Mathias Jansson: When did your collaboration with the musician Goto80 start?
Raquel Meyers: We’ve been working together since 2004.
Mathias Jansson: You have done both live performances and music videos to Goto80 chipmusic. Why are we so interested in the 1980s graphic style and music?
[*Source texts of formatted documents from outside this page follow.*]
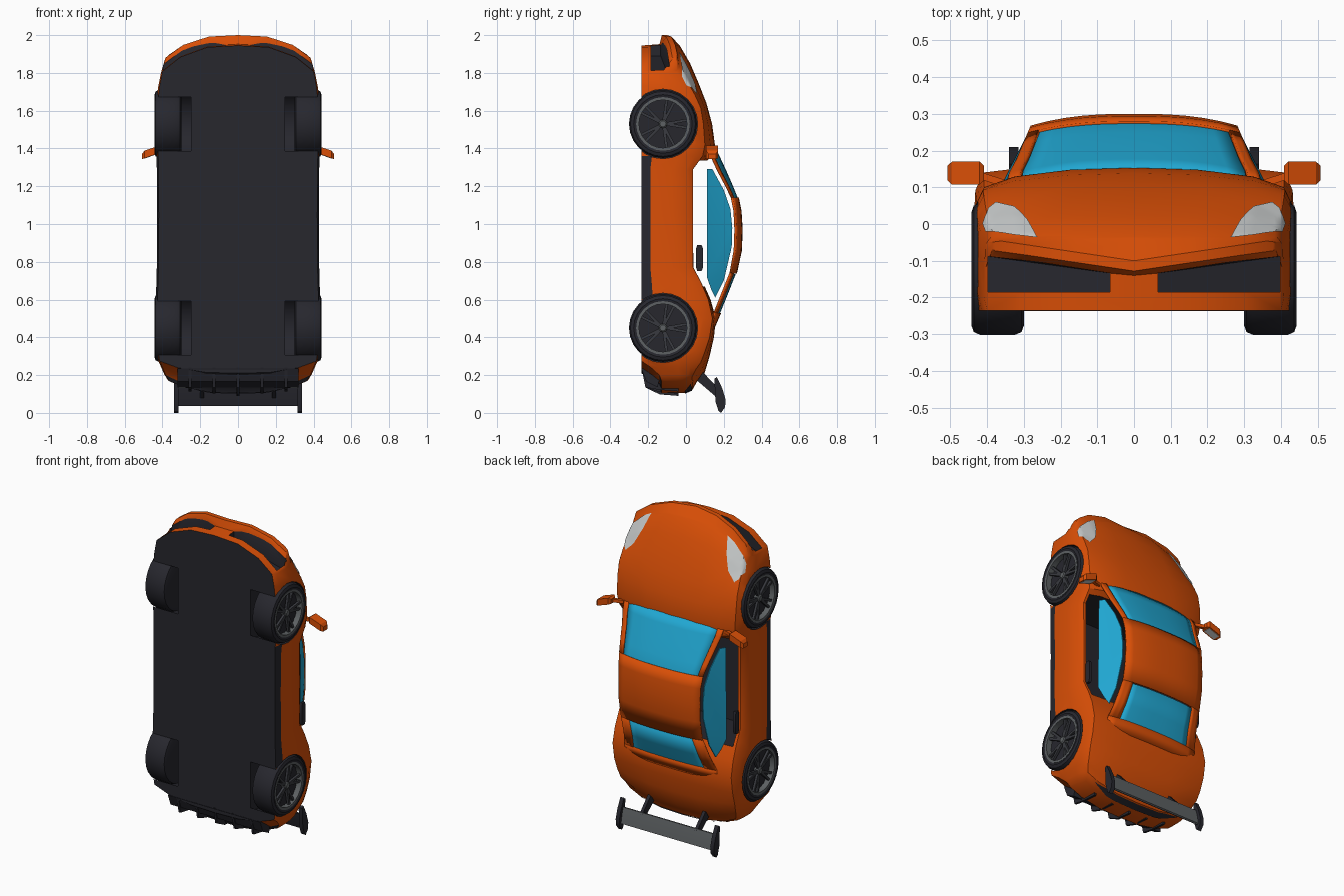
import bpy, bmesh, math
from mathutils import Vector
from mathutils.bvhtree import BVHTree

if "Cube" in bpy.data.objects:
    bpy.data.objects.remove(bpy.data.objects["Cube"])

def mat(name, r, g, b):
    m = bpy.data.materials.new(name)
    m.diffuse_color = (r, g, b, 1)
    m.use_nodes = True
    m.node_tree.nodes["Principled BSDF"].inputs["Base Color"].default_value = m.diffuse_color
    return m

ORANGE = mat("orange_paint", 0.70, 0.078, 0.002)
DARK = mat("black_plastic", 0.02, 0.02, 0.027)
GLASS = mat("blue_glass", 0.015, 0.39, 0.65)
GREY = mat("grey_metal", 0.11, 0.12, 0.125)
SPOKE = mat("dark_metal", 0.04, 0.042, 0.05)
LAMP = mat("lamp_white", 0.58, 0.6, 0.6)

def finish(name, bm, *mats, recalc=True):
    if recalc:
        bmesh.ops.recalc_face_normals(bm, faces=bm.faces)
    me = bpy.data.meshes.new(name)
    bm.to_mesh(me)
    bm.free()
    ob = bpy.data.objects.new(name, me)
    bpy.context.collection.objects.link(ob)
    for m in mats:
        me.materials.append(m)
    return ob

def add_hull(bm, pts):
    vs = [bm.verts.new(p) for p in pts]
    res = bmesh.ops.convex_hull(bm, input=vs)
    junk = [v for v in res["geom_interior"] if isinstance(v, bmesh.types.BMVert)]
    bmesh.ops.delete(bm, geom=junk, context='VERTS')

def hull(name, pts, m):
    bm = bmesh.new()
    add_hull(bm, pts)
    bmesh.ops.dissolve_limit(bm, angle_limit=0.02, verts=bm.verts, edges=bm.edges)
    return finish(name, bm, m)

def slab(x0, x1, yz):
    return [(x, y, z) for x in (x0, x1) for y, z in yz]

def lathe(bm, prof, cx, cy, cz, s, n=24, closed=True):
    """Revolve (radius, x) points round an axis along x."""
    rings = [[bm.verts.new((s * (cx + x), cy + r * math.cos(2 * math.pi * i / n),
              cz + r * math.sin(2 * math.pi * i / n))) for i in range(n)] for r, x in prof]
    for a, b in zip(rings, rings[1:]):
        for i in range(n):
            bm.faces.new((a[i], a[(i + 1) % n], b[(i + 1) % n], b[i]))
    if closed:
        bm.faces.new(rings[0])
        bm.faces.new(rings[-1])

def interp(table, z):
    for a, b in zip(table, table[1:]):
        if a[0] >= z >= b[0]:
            t = (a[0] - z) / (a[0] - b[0])
            return [p + (q - p) * t for p, q in zip(a, b)]
    return table[-1] if z < table[-1][0] else table[0]

# Body loft, nose up: z, half width, bottom y, shoulder y, centre y
BODY = [(2.0, .385, -.128, -.10, -.10), (1.952, .405, -.14, -.035, -.04),
        (1.945, .408, -.235, -.028, -.033), (1.85, .423, -.235, .012, .022),
        (1.75, .43, -.235, .048, .065), (1.64, .435, -.235, .078, .108),
        (1.53, .437, -.235, .092, .138), (1.42, .434, -.235, .10, .153),
        (1.36, .431, -.235, .088, .145), (1.29, .43, -.235, .037, .045),
        (1.05, .428, -.235, .037, .041), (.77, .43, -.235, .038, .045),
        (.69, .432, -.235, .08, .09), (.60, .435, -.235, .118, .13),
        (.50, .437, -.235, .14, .158), (.40, .436, -.235, .125, .148),
        (.30, .432, -.235, .10, .125), (.21, .423, -.235, .078, .098),
        (.165, .408, -.185, .052, .058), (.125, .39, -.14, .032, .036),
        (.105, .37, -.13, -.01, -.01)]

def half_section(z, w, yb, ys, yc):
    h = ys - yb
    pts = [(f * w, yb) for f in (0, .4, .75, .98)]
    pts += [(w, yb + .17 * h), (w, yb + .6 * h), (w * .988, yb + .87 * h)]
    pts += [(w * f, ys + (yc - ys) * k) for f, k in ((.94, 0), (.75, .55), (.4, .9), (0, 1))]
    bow = .17 * min(1, max(0, (z - 1.58) / .35)) - .105 * min(1, max(0, (.36 - z) / .22))
    lift = .055 if z > 1.99 else .035 if z > 1.95 and yb > -.2 else 0  # raised lip ends
    out = []
    for i, (x, y) in enumerate(pts):
        k = lift if z > 1.99 or i < 4 else 0
        out.append((x, y + k * min(1, x / .37), z - bow * (x / .43) ** 3))
    return out

bm = bmesh.new()
rings = []
for row in BODY:
    half = half_section(*row)
    r = [bm.verts.new(p) for p in half]
    l = [bm.verts.new((-x, y, z)) for x, y, z in half[1:-1]]
    rings.append((r, [r[0]] + l + [r[-1]]))
for a, b in zip(rings, rings[1:]):
    for s in (0, 1):
        for j in range(10):
            bm.faces.new((a[s][j], a[s][j + 1], b[s][j + 1], b[s][j]))
for ring in (rings[0], rings[-1]):
    for h in ring:
        for j in range(3):
            bm.faces.new((h[j], h[j + 1], h[9 - j], h[10 - j]))
        bm.faces.new(h[3:8])
bmesh.ops.recalc_face_normals(bm, faces=bm.faces)
for f in bm.faces:  # floor, sill strips and lower tail are black
    c = f.calc_center_median()
    sill = c.y < -.18 and .64 < c.z < 1.36
    floor = f.normal.y < -.7 and c.y < -.225
    tail = c.z < .24 and f.normal.y < -.4 and abs(c.x) < .34
    if floor or sill or tail:
        f.material_index = 1
skin = BVHTree.FromBMesh(bm)
body = finish("body", bm, ORANGE, DARK)

# Wheel wells, cabin hollow and front intakes cut from the body
WHEELS = (1.53, .45)
WY = -.122
bm = bmesh.new()
add_hull(bm, [(x, y, z) for x in (-.388, .388) for y in (-.2, .4) for z in (.67, 1.335)])
for s in (1, -1):
    for wz in WHEELS:
        lathe(bm, [(.184, .25), (.184, .55)], 0, WY, wz, s)
    add_hull(bm, [(s * x, y, z) for x, y0, y1, z0 in ((.065, -.185, -.134, 1.89),
             (.25, -.185, -.105, 1.85), (.398, -.185, -.088, 1.77)) for y in (y0, y1) for z in (z0, 2.1)])
cutter = finish("body_cutter", bm, DARK)
cutter.hide_render = True
mod = body.modifiers.new("cut", 'BOOLEAN')
mod.operation = 'DIFFERENCE'
mod.solver = 'EXACT'
mod.object = cutter
mod.material_mode = 'TRANSFER'
bpy.context.view_layer.objects.active = body
bpy.ops.object.modifier_apply(modifier="cut")
bpy.data.objects.remove(cutter)

# Canopy: z, centre y, edge x, edge y
CANOPY = [(1.42, .15, .345, .105), (1.36, .178, .338, .135), (1.28, .215, .318, .172),
          (1.2, .25, .30, .215), (1.14, .274, .288, .243), (1.07, .288, .282, .257),
          (.97, .294, .28, .262), (.86, .29, .28, .258), (.74, .264, .28, .236),
          (.62, .217, .295, .188), (.53, .18, .315, .152), (.46, .15, .33, .125)]

def panel(name, z0, z1, u0, u1, m, off=0.0, thick=.012):
    bm = bmesh.new()
    rows = []
    zs = [z0] + [r[0] for r in CANOPY if z1 < r[0] < z0] + [z1]
    n = 12 if u1 - u0 > .5 else 3
    for z in zs:
        _, yc, xe, ye = interp(CANOPY, z)
        us = [u0 + (u1 - u0) * i / n for i in range(n + 1)]
        rows.append([bm.verts.new((xe * u, yc - (yc - ye) * abs(u) ** 2.6 + off, z)) for u in us])
    for a, b in zip(rows, rows[1:]):
        for i in range(n):
            bm.faces.new((a[i], a[i + 1], b[i + 1], b[i]))
    ob = finish(name, bm, m, recalc=False)
    sol = ob.modifiers.new("thickness", 'SOLIDIFY')
    sol.thickness = thick
    sol.offset = 0

panel("roof", 1.14, .74, -1, 1, ORANGE)
panel("rear_window_base", .53, .46, -1, 1, ORANGE)
panel("windshield", 1.42, 1.13, -.89, .89, GLASS, -.004, .006)
panel("rear_window", .735, .525, -.78, .78, GLASS, -.002, .006)

def projected(name, poly, m, d):
    """Thin plate laid on the body along z from an (x, y) outline."""
    bm = bmesh.new()
    bm.faces.new([bm.verts.new((x, y, 0)) for x, y in poly])
    bmesh.ops.triangulate(bm, faces=bm.faces)
    bmesh.ops.subdivide_edges(bm, edges=bm.edges, cuts=7, use_grid_fill=True)
    for v in bm.verts:
        hit, nor, _, _ = skin.ray_cast(Vector((v.co.x, v.co.y, 1 - 2 * d)), Vector((0, 0, d)))
        if hit:
            v.co = hit + nor * .005
    bmesh.ops.delete(bm, geom=[v for v in bm.verts if v.co.z == 0], context='VERTS')
    for f in bm.faces:
        f.normal_update()
        if f.normal.z * d > 0:
            f.normal_flip()
    finish(name, bm, m, recalc=False)

projected("tail_panel", [(-.31, .022), (-.2, -.008), (.2, -.008), (.31, .022), (.2, .03), (-.2, .03)], DARK, 1)

for s, side in ((1, "right"), (-1, "left")):
    u = lambda a, b: (a, b) if s > 0 else (-b, -a)
    panel(side + "_front_pillar", 1.42, 1.14, *u(.9, 1), ORANGE)
    panel(side + "_rear_pillar", .74, .53, *u(.78, 1), ORANGE)
    # Side window and door handle
    outline = [(.11, 1.29), (.14, 1.29), (.2, 1.18), (.235, 1.08), (.245, .98), (.242, .88),
               (.2, .7), (.155, .61), (.135, .65), (.11, .72)]
    hull(side + "_side_window", [(s * (.368 - (y - .11) * .62 - .22 * (z - .98) ** 2 + t), y, z)
         for y, z in outline for t in (0, .006)], GLASS)
    hull(side + "_door_handle", slab(s * .388, s * .405, [(.06, .75), (.082, .75), (.09, .77),
         (.09, .87), (.082, .89), (.06, .89), (.053, .87), (.053, .77)]), DARK)
    # Headlight
    lamp = [(.408, .0), (.395, .04), (.375, .056), (.325, .045), (.29, .01), (.262, -.04), (.40, -.022)]
    projected(side + "_headlight", [(s * x, y) for x, y in lamp], LAMP, -1)
    # Wing mirror
    hull(side + "_mirror", [(s * x, y, z - (x - .41) * .35) for x, e in ((.408, .012), (.42, 0), (.495, 0), (.508, .012))
         for y in (.107 + e, .17 - e) for z in (1.378, 1.418 - e)], ORANGE)
    hull(side + "_mirror_glass", [(s * x, y, 1.376 - (x - .41) * .35 + t) for x in (.422, .495)
         for y in (.116, .161) for t in (0, .004)], LAMP)
    hull(side + "_mirror_stalk", [(s * x, y, z) for x, y0 in ((.35, .10), (.42, .122))
         for y in (y0, y0 + .02) for z in (1.38, 1.4)], ORANGE)
    # Wheels
    for wz, end in zip(WHEELS, ("front", "rear")):
        name = side + "_" + end
        bm = bmesh.new()
        lathe(bm, [(.155, .30), (.172, .306), (.18, .325), (.18, .418), (.172, .436), (.155, .442),
                   (.141, .438), (.138, .40)], 0, WY, wz, s)
        finish(name + "_tyre", bm, DARK)
        bm = bmesh.new()
        lathe(bm, [(.142, .43), (.142, .44), (.127, .44), (.127, .405), (.142, .405), (.142, .43)],
              0, WY, wz, s, closed=False)
        lathe(bm, [(.022, .40), (.022, .428), (.016, .433)], 0, WY, wz, s, 12)
        finish(name + "_rim", bm, GREY)
        bm = bmesh.new()
        for i in range(5):
            for tilt in (-.16, .16):
                a = 2 * math.pi * i / 5
                pts = []
                for r, w, x, b in ((.012, .008, .425, a), (.13, .007, .43, a + tilt)):
                    for k in (-w, w):
                        for dx in (0, -.015):
                            pts.append((s * (x + dx), WY + r * math.cos(b) - k * math.sin(b),
                                        wz + r * math.sin(b) + k * math.cos(b)))
                add_hull(bm, pts)
        finish(name + "_spokes", bm, SPOKE)
    # Wing end plate and strut
    hull(side + "_wing_end_plate", slab(s * .315, s * .34, [(.15, .18), (.163, .19), (.192, .13),
         (.21, .07), (.207, .03), (.185, .0), (.172, .01), (.156, .06)]), DARK)
    hull(side + "_wing_strut", slab(s * .18, s * .2, [(.06, .17), (.09, .215), (.175, .125), (.165, .08)]), DARK)

# Wing blade, black underneath
hull("wing_blade", slab(-.318, .318, [(.167, .135), (.172, .135), (.184, .09), (.193, .04), (.186, .036), (.175, .09)]), GREY)
hull("wing_underside", slab(-.317, .317, [(.16, .133), (.168, .133), (.176, .09), (.187, .038), (.18, .036), (.165, .09)]), DARK)

# Rear diffuser and fins
hull("diffuser", slab(-.32, .32, [(-.237, .235), (-.21, .165), (-.15, .135), (-.13, .23)]), DARK)
for i in range(-2, 3):
    zo = .012 * abs(i)
    hull("diffuser_fin_%d" % (i + 3), slab(i * .127 - .007, i * .127 + .007,
         [(-.236, .24), (-.215, .135), (-.14, .098 + zo), (-.04, .09 + zo), (-.03, .2)]), DARK)

# Smooth shading with sharp creases
for ob in bpy.data.objects:
    ob.select_set(ob.type == 'MESH')
bpy.context.view_layer.objects.active = body
bpy.ops.object.shade_smooth_by_angle(angle=math.radians(32))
Raquel Meyers: Well, text graphics is the world we live in. When we communicate with others, we still do it mostly through text. Social media, searches, databases, SMS, etc. Text is still a very fundamental part of the digital. In fact, text-mode is sort of a symbol for hardcore computing. Hex editors, command line prompts and programming languages are all text. And they are a key to get closer to the machine. That’s one reason that the 8-bit stuff is so popular. But you should talk to Goto80 about it. He can talk about those things forever. He’s publishing an article together with A Bill Miller about ASCII art at the CAC3 conference in Paris soon.
But, for me, the most important thing is that it feels good to do it. Sometimes it’s really direct, and you get a great flow. Other times you have to spend hours to do something very basic. Just like with any other tool. But the difference is that it feels good to use a Commodore 64. It’s not just a tool for work and/or entertainment. To me, somehow it exists outside of all the bullshit. I didn’t grow up with these machines. As far as I know, it’s not nostalgia for me. And it seems a bit conservative to talk about these machines only in terms of retro, appropriation and limitations. As if their relevance only comes from what they are not. But they are incredible machines, in their own rights. Sometimes it seems like the “new media” field has swallowed the capitalist idea of progress completely, and “old media” is only interesting as a deviant. When I feel like that, the demoscene is extremely refreshing.
Raquel Meyers: Well, there are not so many artists active today, unfortunately. Teletext, as we know it, is a British standard. But there were many others. Antiope, which was used for the gigantic modem network Minitel, is slightly more complex than Teletext. Telidon goes even further, and features vector graphics. Check, for example, Toxic Wastes from A to Z (coming after you and me) by John Fekner, Graphic Variations on Telidon by Pierre Moretti (1979), Reabracadabra by Eduardo Kac (1985). Probably the most impressive teletext work is Ian Irwing’s Hands Up. It’s an animation series to teach sign language, completely made in Teletext graphics. You can find a playlist of all the episodes on our Tumblr.
Nowadays the works of Max Capacity, Frederic Cambus, Dan Farrimond, Dave Needham, Janne Suni and Rich Oglesby, showed at ITAF. Also, you can just turn on the TV, go to the Dates and Contact pages in the Teletext and find really good unknown artists.